On the other hand, we witness Comedi’s investigation of an ambiguous comment made to her by friends of Jaime soon after his death: «When you were born a part of Jaime passed away». This “part” is delicately exhumed by Comedi from over 100 hours of footage captured by her father, and through interviews that give voice to those who were once forced underground during the years of the junta. When there is oppression, parts become masked. This masking is Comedi’s obsession to understand, to provide meaning to her relationship with Jaime and her role in the patricide. Killing off a part of your parent is felt in every lingering scene of Comedi as a child ensconced in a bubble of love, cutely demanding the direction of his lens. What comes uncomfortably to the fore in this film is the weight of bearing a parent’s bad faith (is he only playing The Part?); the anguish is greater because one is unable to choose for the other. The closing scene of Comedi with her son Luca points to this realization that a part of one’s self withers and dies when we create a life; only then can we step out of the frame.

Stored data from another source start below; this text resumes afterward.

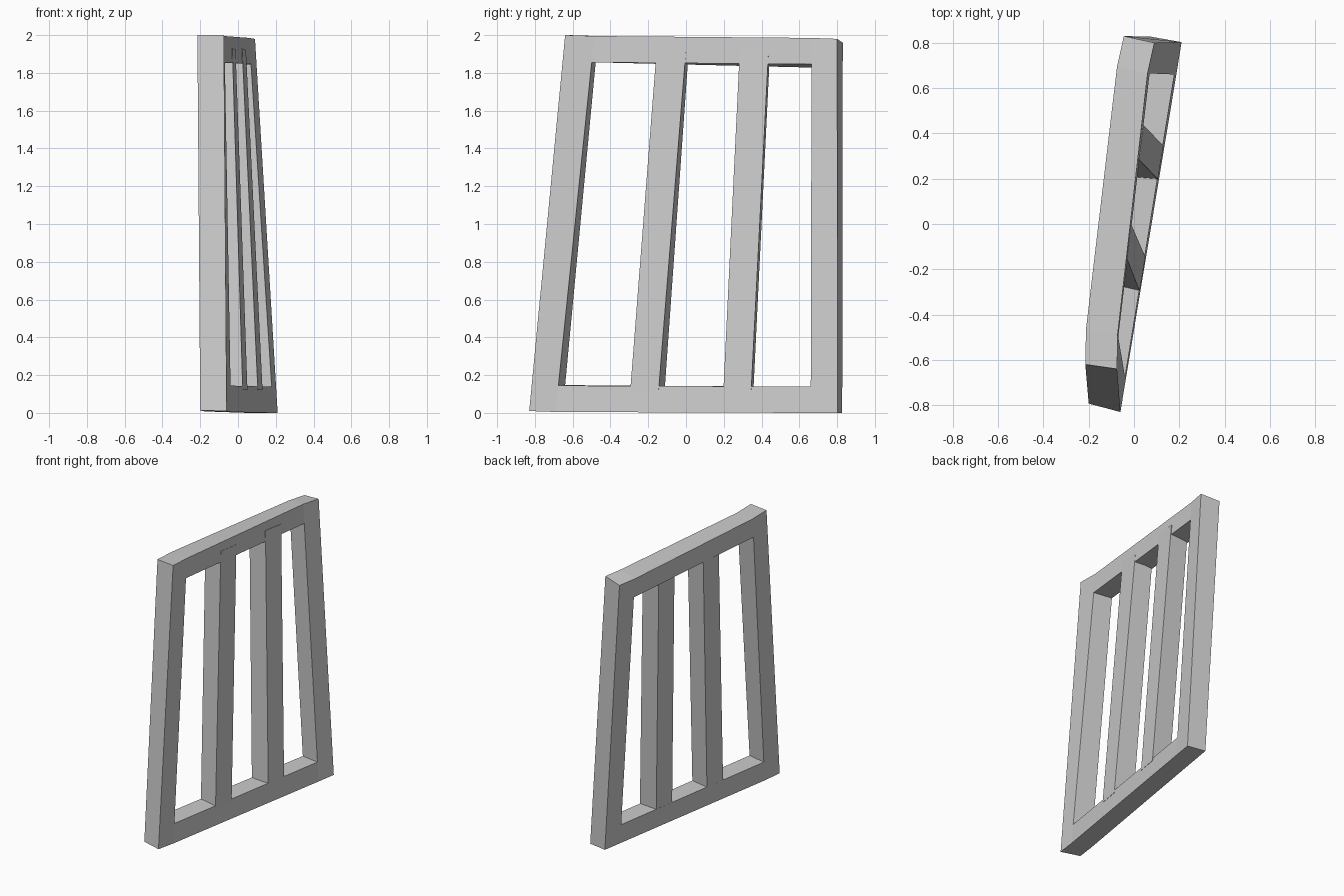
import bpy, bmesh
from mathutils import Vector as V

if "Cube" in bpy.data.objects:
    bpy.data.objects.remove(bpy.data.objects["Cube"])


def bar(name, low, high):
    """Four-sided bar between two quads: outer a, outer b, inner b, inner a."""
    bm = bmesh.new()
    lo = [bm.verts.new(p) for p in low]
    hi = [bm.verts.new(p) for p in high]
    bm.faces.new(lo[::-1])
    bm.faces.new(hi)
    for i in range(4):
        j = (i + 1) % 4
        bm.faces.new((lo[i], lo[j], hi[j], hi[i]))
    bmesh.ops.recalc_face_normals(bm, faces=bm.faces)
    me = bpy.data.meshes.new(name)
    bm.to_mesh(me)
    bm.free()
    ob = bpy.data.objects.new(name, me)
    bpy.context.collection.objects.link(ob)
    return ob


def quad(a, b, depth):
    """Cross-section: outer edge a-b pushed back by the depth vector."""
    a, b, d = V(a), V(b), V(depth)
    return [a, b, b + d, a + d]


# Leaning front post and upright, twisted back post
front_low = quad((-.06, -.83, .01), (-.037, -.69, .005), (-.14, .037, .003))
front_high = quad((-.075, -.64, 2), (-.072, -.485, 1.995), (-.14, .02, 0))
back_low = quad((.187, .66, 0), (.21, .803, 0), (-.135, .024, 0))
back_high = quad((.06, .665, 1.985), (.09, .80, 1.98), (-.135, .03, -.02))
bar("front_post", front_low, front_high)
bar("back_post", back_low, back_high)


# Rails span between the facing sides of the posts
def rail(name, t0, t1):
    def end(low, high, o, i):
        return [low[o].lerp(high[o], t0), low[o].lerp(high[o], t1),
                low[i].lerp(high[i], t1), low[i].lerp(high[i], t0)]
    bar(name, end(front_low, front_high, 1, 2), end(back_low, back_high, 0, 3))


rail("bottom_rail", 0, .07)
rail("top_rail", .93, 1)

# Two slats, slightly proud of the top rail
bar("slat_1",
    quad((.025, -.295, .12), (.05, -.145, .12), (-.14, .032, 0)),
    quad((-.03, -.155, 1.93), (-.013, 0, 1.925), (-.135, .015, 0)))
bar("slat_2",
    quad((.105, .198, .12), (.13, .345, .12), (-.14, .012, 0)),
    quad((.022, .285, 1.928), (.042, .437, 1.92), (-.135, .008, 0)))
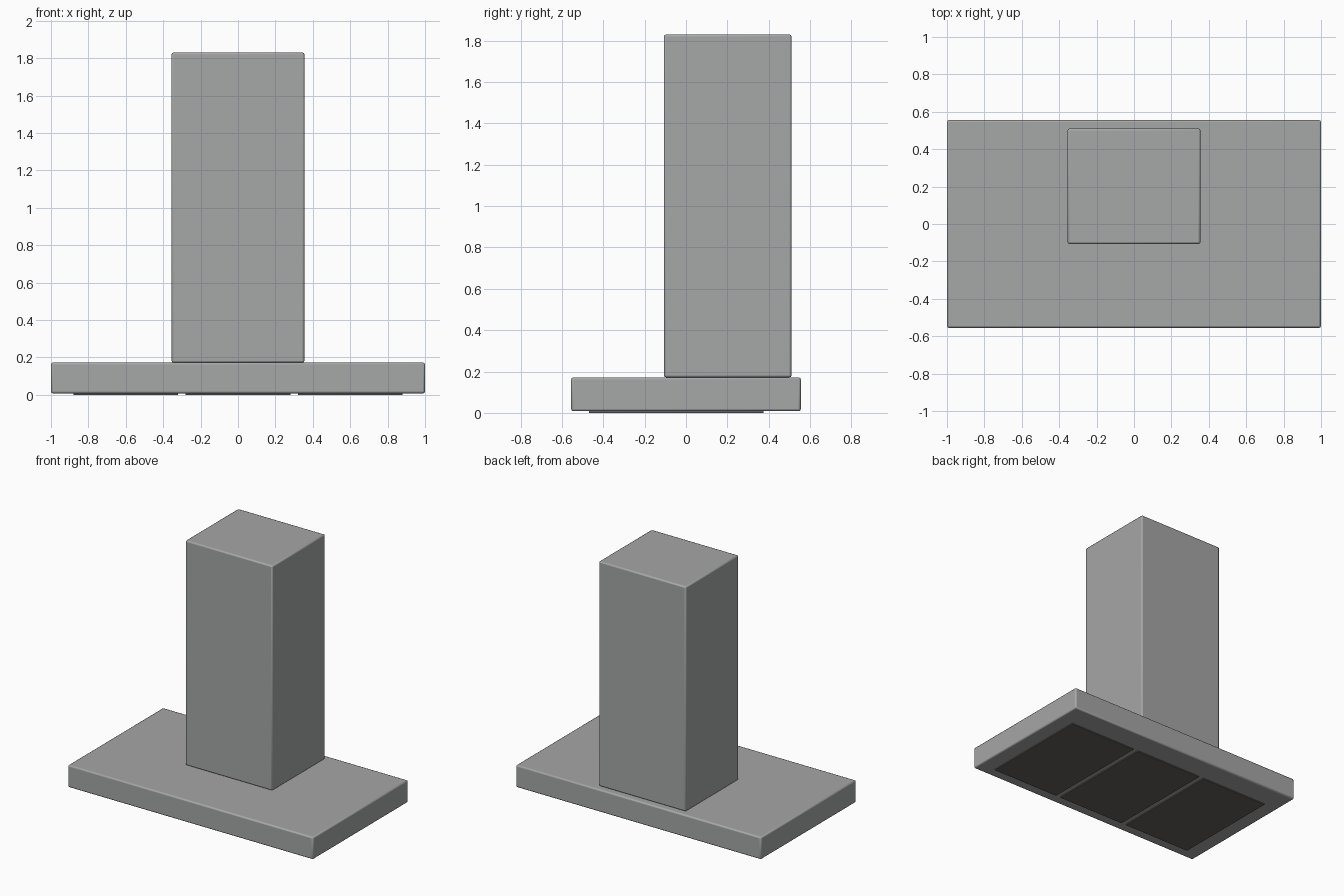
import bpy

cube = bpy.data.objects.get("Cube")
if cube:
    bpy.data.objects.remove(cube, do_unlink=True)


def material(name, rgb):
    mat = bpy.data.materials.new(name)
    mat.use_nodes = True
    color = (*rgb, 1)
    mat.diffuse_color = color
    mat.node_tree.nodes["Principled BSDF"].inputs["Base Color"].default_value = color
    return mat


def box(name, low, high, mat, bevel=0):
    """Box between two corners, with optionally softened edges."""
    centre = [(a + b) / 2 for a, b in zip(low, high)]
    bpy.ops.mesh.primitive_cube_add(size=1, location=centre)
    obj = bpy.context.object
    obj.name = name
    obj.scale = [b - a for a, b in zip(low, high)]
    bpy.ops.object.transform_apply(location=False, rotation=False, scale=True)
    obj.data.materials.append(mat)
    if bevel:
        mod = obj.modifiers.new("soft_edges", "BEVEL")
        mod.width = bevel
        mod.segments = 2
        bpy.ops.object.shade_smooth_by_angle()
    return obj


steel = material("brushed_steel", (0.38, 0.385, 0.39))
dark = material("dark_filter", (0.13, 0.12, 0.11))

# Wide flat canopy and the chimney standing near its back edge
box("canopy", (-1, -0.555, 0.008), (1, 0.555, 0.172), steel, 0.01)
box("chimney", (-0.355, -0.107, 0.172), (0.355, 0.51, 1.83), steel, 0.01)

# Three filter panels on the underside
for side, x in (("right", -0.6), ("middle", 0), ("left", 0.6)):
    box(side + "_filter", (x - 0.28, -0.47, 0), (x + 0.28, 0.375, 0.009), dark)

Are we led to the “real” of the archive? Or are we captive to the rolling out of images with repetitious rewinds to make a point, and artificial transitions that remind us we are listening to a composited reconstruction? The issue with archival footage is that the intentions and interest of the filming eye can never be eroded. Comedi invites us to reinterpret with her how Jaime was seeing. We roam with his gaze on subjects complicit in the capture of their frivolity (gatherings), or his quieter observations. The lens traipses over the grand marble flesh and crevices of Michelangelo’s David, or peers into faces of loved ones — his “choice” affirmed? Super 8 vignettes of the themes “boy”, “male” and “masculinity” render the distinction between reproduction and original footage unclear. This permits Comedi to step into her father’s desire by way of a latent bond brought about by the medium; rushes are liberated and a secret world resurfaces.
El silencio es un cuerpo que cae is an interrogation bringing more to the screen than an aesthetic play of images. Comedi is working something personal out, but is careful not to overlook the broader historical issues of her Country. Personal history goes hand in hand with History, building one weave of which Comedi is able to unfold the details and meanings.
Text: Jodie McNeilly-Renaudie
First published: November 28, 2020
El silencio es un cuerpo que cae | Film | Augustina Comedi | ARG 2017 | 75’ | Filmar en América Latina Genève 2020